An anterior cruciate ligament (ACL) tear is a devastating injury to an athlete and unfortunately is one of the more common knee injuries in athletes involved in rapid deceleration moves. An ACL deficient knee has a very high risk of instability, subsequent injury, and long-term osteoarthritis. It is estimated that between 100,000 and 250,000 of these injuries occur each year in the United States (no data for Europe). Reconstruction of the ACL is commonly performed to restore stability to the knee and allow the patient to return to a healthy and active lifestyle. The past 2 decades have seen significant advancements in the ability to restore stability and function to an ACL deficient knee with a primary ACL reconstruction. Although the procedure and rehabilitation has become more predictable, it still requires many months of rehabilitation and time away from the sports. After committing the time, effort and expense of a primary ACL reconstruction, to have it then re-tear is not only a frustrating and discouraging event for all involved, but there is also growing evidence that the long-term health of the knee is then at even greater risk Recent prospective analysis of a multicenter cohort has shown failure rate after ACL reconstruction to be 3.0 % at 2 years and a systematic review of randomized- controlled trials showed this rate to be 3.6 % at short-term follow-up.
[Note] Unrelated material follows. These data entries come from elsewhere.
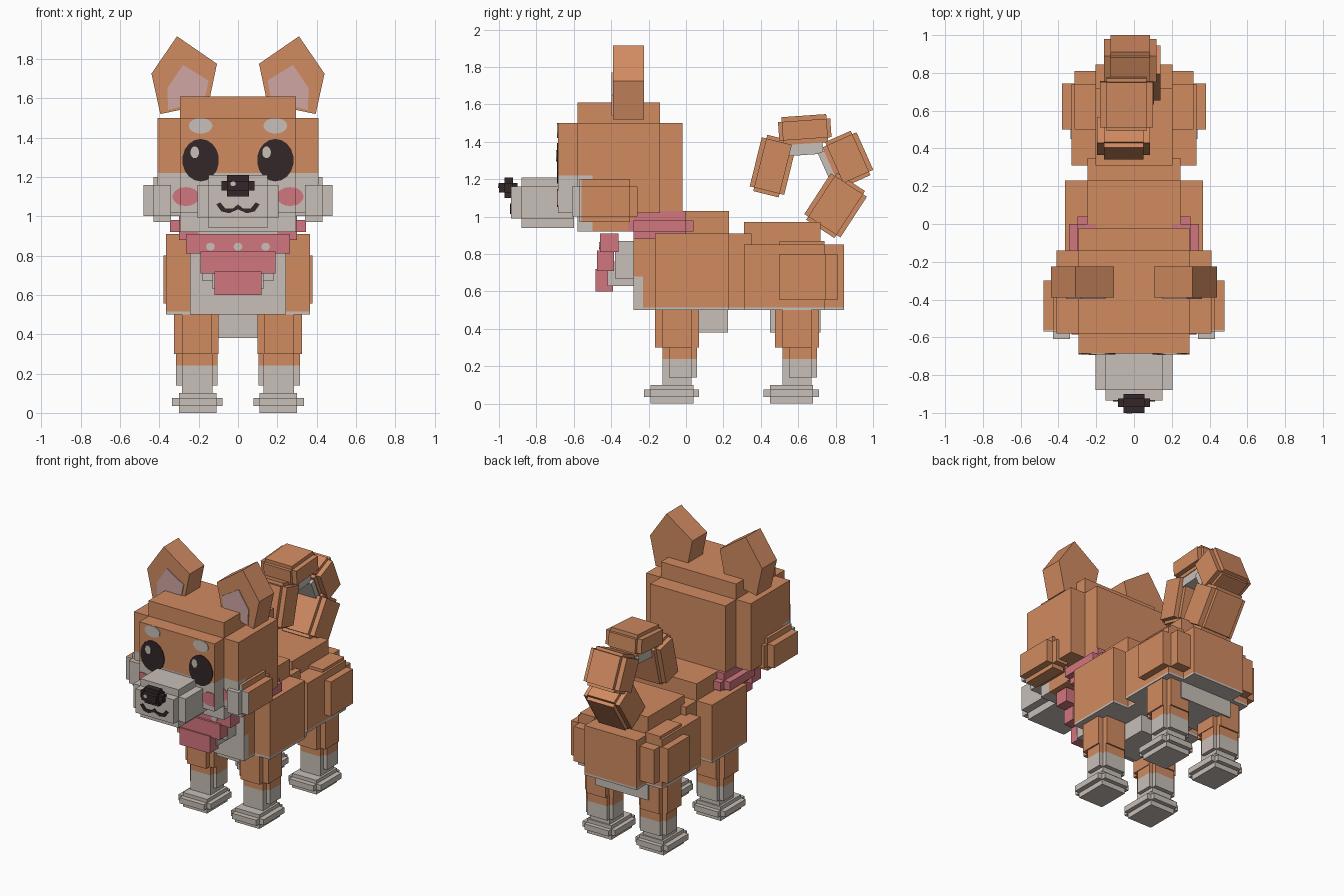
import bpy, bmesh
from math import radians
from mathutils import Matrix, Vector

cube = bpy.data.objects.get("Cube")
if cube:
    bpy.data.objects.remove(cube)


def material(name, rgb):
    m = bpy.data.materials.new(name)
    m.use_nodes = True
    m.diffuse_color = (*rgb, 1)
    bsdf = next(n for n in m.node_tree.nodes if n.type == 'BSDF_PRINCIPLED')
    bsdf.inputs["Base Color"].default_value = (*rgb, 1)
    bsdf.inputs["Roughness"].default_value = 0.9
    return m


ORANGE = material("orange fur", (.64, .26, .12))
CREAM = material("cream fur", (.58, .52, .475))
PINK = material("pink cloth", (.64, .18, .21))
DARK = material("dark brown", (.034, .019, .021))
INNER = material("inner ear pink", (.62, .38, .36))


def finish(name, bm, mats, rule=None, mirror=False):
    """Make an object; with mirror, make a left (+x) and a right copy."""
    for s in (1, -1) if mirror else (0,):
        b = bm.copy()
        if s == -1:
            bmesh.ops.scale(b, vec=(-1, 1, 1), verts=b.verts)
        bmesh.ops.recalc_face_normals(b, faces=b.faces)
        if rule:
            for f in b.faces:
                f.material_index = int(rule(f.calc_center_median(), f.normal))
        label = {1: "left_", -1: "right_", 0: ""}[s] + name
        me = bpy.data.meshes.new(label)
        b.to_mesh(me)
        b.free()
        for m in mats:
            me.materials.append(m)
        bpy.context.collection.objects.link(bpy.data.objects.new(label, me))
    bm.free()


def blocks(name, boxes, *mats, rule=None, cuts=(), mirror=False, matrix=None):
    """Overlapping boxes (x0, x1, y0, y1, z0, z1), cut along (axis, value) planes."""
    bm = bmesh.new()
    for x0, x1, y0, y1, z0, z1 in boxes:
        mid = Vector((x0 + x1, y0 + y1, z0 + z1)) / 2
        size = Matrix.Diagonal((x1 - x0, y1 - y0, z1 - z0, 1))
        bmesh.ops.create_cube(bm, size=1, matrix=Matrix.Translation(mid) @ size)
    for axis, value in cuts:
        no = Vector((0, 0, 0))
        no[axis] = 1
        bmesh.ops.bisect_plane(bm, geom=bm.verts[:] + bm.edges[:] + bm.faces[:],
                               plane_co=no * value, plane_no=no)
    if matrix:
        bm.transform(matrix)
    finish(name, bm, mats, rule, mirror)


def prism(name, outline, y0, y1, mat, mirror=False):
    """Outline in x and z, extruded along y."""
    bm = bmesh.new()
    face = bm.faces.new([bm.verts.new((x, y0, z)) for x, z in outline])
    out = bmesh.ops.extrude_face_region(bm, geom=[face])
    moved = [v for v in out["geom"] if isinstance(v, bmesh.types.BMVert)]
    bmesh.ops.translate(bm, vec=(0, y1 - y0, 0), verts=moved)
    finish(name, bm, [mat], mirror=mirror)


def spot(name, x, z, rx, rz, y, mat, mirror=False, lo=-1, hi=1):
    """Thin oval plate facing the front, clamped to lo..hi in x."""
    bm = bmesh.new()
    at = (Matrix.Translation((x, y, z)) @ Matrix.Diagonal((rx, 1, rz, 1))
          @ Matrix.Rotation(radians(90), 4, 'X'))
    bmesh.ops.create_cone(bm, cap_ends=True, segments=18, radius1=1, radius2=1,
                          depth=.009, matrix=at)
    for v in bm.verts:
        v.co.x = min(max(v.co.x, lo), hi)
    bmesh.ops.remove_doubles(bm, verts=bm.verts, dist=.0005)
    finish(name, bm, [mat], mirror=mirror)


# Head, with a cream lower face
blocks("head", [(-.41, .41, -.58, -.14, 1.02, 1.5),
                (-.295, .295, -.685, -.02, 1.02, 1.5),
                (-.295, .295, -.58, -.14, .92, 1.61)], ORANGE, CREAM,
       cuts=[(2, 1.22), (1, -.5)], rule=lambda c, n: c.y < -.5 and c.z < 1.22)
blocks("cheek", [(.28, .48, -.57, -.3, 1.0, 1.16),
                 (.34, .43, -.61, -.26, 1.0, 1.16),
                 (.34, .43, -.57, -.3, .97, 1.2)], ORANGE, CREAM, mirror=True,
       cuts=[(1, -.56)], rule=lambda c, n: c.y < -.56)
blocks("muzzle", [(-.205, .205, -.88, -.6, .99, 1.16),
                  (-.15, .15, -.935, -.6, .99, 1.16),
                  (-.15, .15, -.88, -.6, .94, 1.21)], CREAM)
blocks("nose", [(-.085, .085, -.97, -.925, 1.13, 1.18),
                (-.055, .055, -1, -.9, 1.13, 1.18),
                (-.055, .055, -.97, -.925, 1.1, 1.21)], DARK)
spot("nose_shine", -.025, 1.165, .014, .012, -1, CREAM)
prism("mouth", [(0, 1.06), (.025, 1.04), (.065, 1.04), (.09, 1.07), (.11, 1.06),
                (.085, 1.025), (.045, 1.015), (0, 1.035)], -.941, -.934, DARK, True)

# Painted face details
spot("eye", .19, 1.285, .093, .108, -.686, DARK, True)
for side, x in (("right", -.22), ("left", .145)):
    spot(side + "_eye_shine", x, 1.325, .022, .03, -.690, CREAM)
spot("brow", .19, 1.46, .06, .04, -.686, CREAM, True)
spot("inner_blush", .265, 1.1, .068, .048, -.686, PINK, True, hi=.295)
spot("outer_blush", .265, 1.1, .068, .048, -.581, PINK, True, lo=.295)

# Ears
prism("ear", [(.44, 1.725), (.31, 1.915), (.107, 1.775), (.15, 1.57), (.395, 1.52)],
      -.39, -.225, ORANGE, True)
prism("inner_ear", [(.36, 1.65), (.28, 1.77), (.15, 1.69), (.17, 1.59), (.355, 1.54)],
      -.397, -.389, INNER, True)

# Collar and neckerchief
blocks("collar", [(.2, .345, -.28, 0, .92, .98), (.2, .3, -.31, .04, .92, .98),
                  (.2, .3, -.28, 0, .88, 1.03)], PINK, mirror=True)
blocks("neckerchief", [(-.265, .265, -.46, -.36, .81, .91),
                       (-.19, .19, -.475, -.385, .71, .82),
                       (-.12, .12, -.485, -.39, .6, .72)], PINK)
for i in (-1, 0, 1):
    spot("neckerchief_dot_%d" % (i + 2), .14 * i, .845, .022, .02, -.461, CREAM)

# Body
blocks("chest", [(-.365, .365, -.165, .23, .5, .91), (-.245, .245, -.28, .35, .5, .91),
                 (-.245, .245, -.28, .23, .5, 1.03)], ORANGE, CREAM,
       cuts=[(2, .515), (2, .68), (1, -.23)],
       rule=lambda c, n: c.z < .515 or c.y < -.275 or (c.y < -.23 and c.z < .68))
blocks("chest_fluff", [(-.13, .13, -.42, -.26, .63, .76),
                       (-.18, .18, -.38, -.26, .67, .87)], CREAM)
blocks("rump", [(-.33, .33, .31, .74, .5, .85), (-.205, .205, .31, .845, .5, .85),
                (-.205, .205, .31, .72, .5, .97)], ORANGE, CREAM,
       cuts=[(2, .515)], rule=lambda c, n: c.z < .515)
blocks("haunch", [(.2, .38, .5, .745, .555, .8), (.2, .315, .47, .81, .555, .8),
                  (.2, .315, .5, .74, .52, .87)], ORANGE, mirror=True)
blocks("belly", [(-.125, .125, -.1, .225, .38, .52),
                 (-.205, .205, .45, .72, .38, .52)], CREAM)

# Legs and paws, the same front and back
for end, y in (("front", 0), ("rear", .64)):
    shift = Matrix.Translation((0, y, 0))
    blocks(end + "_leg", [(.1, .325, -.125, .03, .3, .53), (.135, .285, -.165, .07, .3, .53),
                          (.105, .315, -.09, .03, .14, .31), (.13, .285, -.125, .06, .14, .31),
                          (.13, .285, -.125, .03, .09, .15)],
           ORANGE, CREAM, cuts=[(2, .24)], rule=lambda c, n: c.z < .24,
           mirror=True, matrix=shift)
    blocks(end + "_paw", [(.08, .335, -.19, .04, .035, .075), (.11, .3, -.225, .07, .035, .075),
                          (.11, .3, -.19, .04, 0, .1)], CREAM, mirror=True, matrix=shift)

# Curled tail: tilted crossed blocks (x, y, z, tilt, half length, half depth)
tail = [("base", 0, .80, 1.06, -33, .15, .115), ("back", -.02, .865, 1.31, 24, .13, .10),
        ("top", -.04, .635, 1.465, 94, .14, .075), ("tip", -.055, .465, 1.27, -14, .155, .095)]
for part, x, y, z, tilt, h, d in tail:
    place = Matrix.Translation((x, y, z)) @ Matrix.Rotation(radians(tilt), 4, 'X')
    blocks("tail_" + part, [(-.14, .14, -d + .025, d - .025, -h + .02, h - .02),
                            (-.105, .105, -d, d, -h + .02, h - .02),
                            (-.105, .105, -d + .025, d - .025, -h, h)], ORANGE, matrix=place)
    if part in ("back", "top"):
        inner = -d if part == "back" else d
        depth = (-.035, .01) if part == "back" else (-.01, .06)
        sign = Matrix.Translation((0, -inner if part == "top" else inner, 0))
        flip = (-depth[1], -depth[0]) if part == "top" else depth
        blocks("tail_" + part + "_underside", [(-.1, .1, *flip, -.09, .09)], CREAM,
               matrix=place @ sign)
Revision ACL reconstruction is clinically challenging and associated with worse clinical outcomes than primary reconstructions, and a recent systematic review revealed a 13.7 % overall failure rate. Avoidable technical errors, including tunnel malposition, inadequate fixation, and failure to address concomitant malalignment and/or ligamentous injuries, have been implicated in 53–79 % of primary ACL graft failures. Due to the aforementioned reasons the development of an effective treatment to restore ACL function to avoid any postoperative complications is an important health and societal challenge. In current clinical practice, the ACL reconstruction plan is selected from a standard menu of options rather than customized to the unique characteristics of the patient. Furthermore, the treatment selection process is normally based on subjective clinical experience rather than objective prediction of post-treatment function. The net result is treatment methods that are less effective than desired at restoring lost knee joint’ s function. The aim of the present proposal is to develop a decision support system based on the integration of neuromusculoskeletal computer models with imaging (MRI, X-ray, ultrasound) and motion analysis data (kinematics, kinetics) to simulate the surgery and to improve customization, objectivity, and ultimately effectiveness of treatments for ACL reconstruction.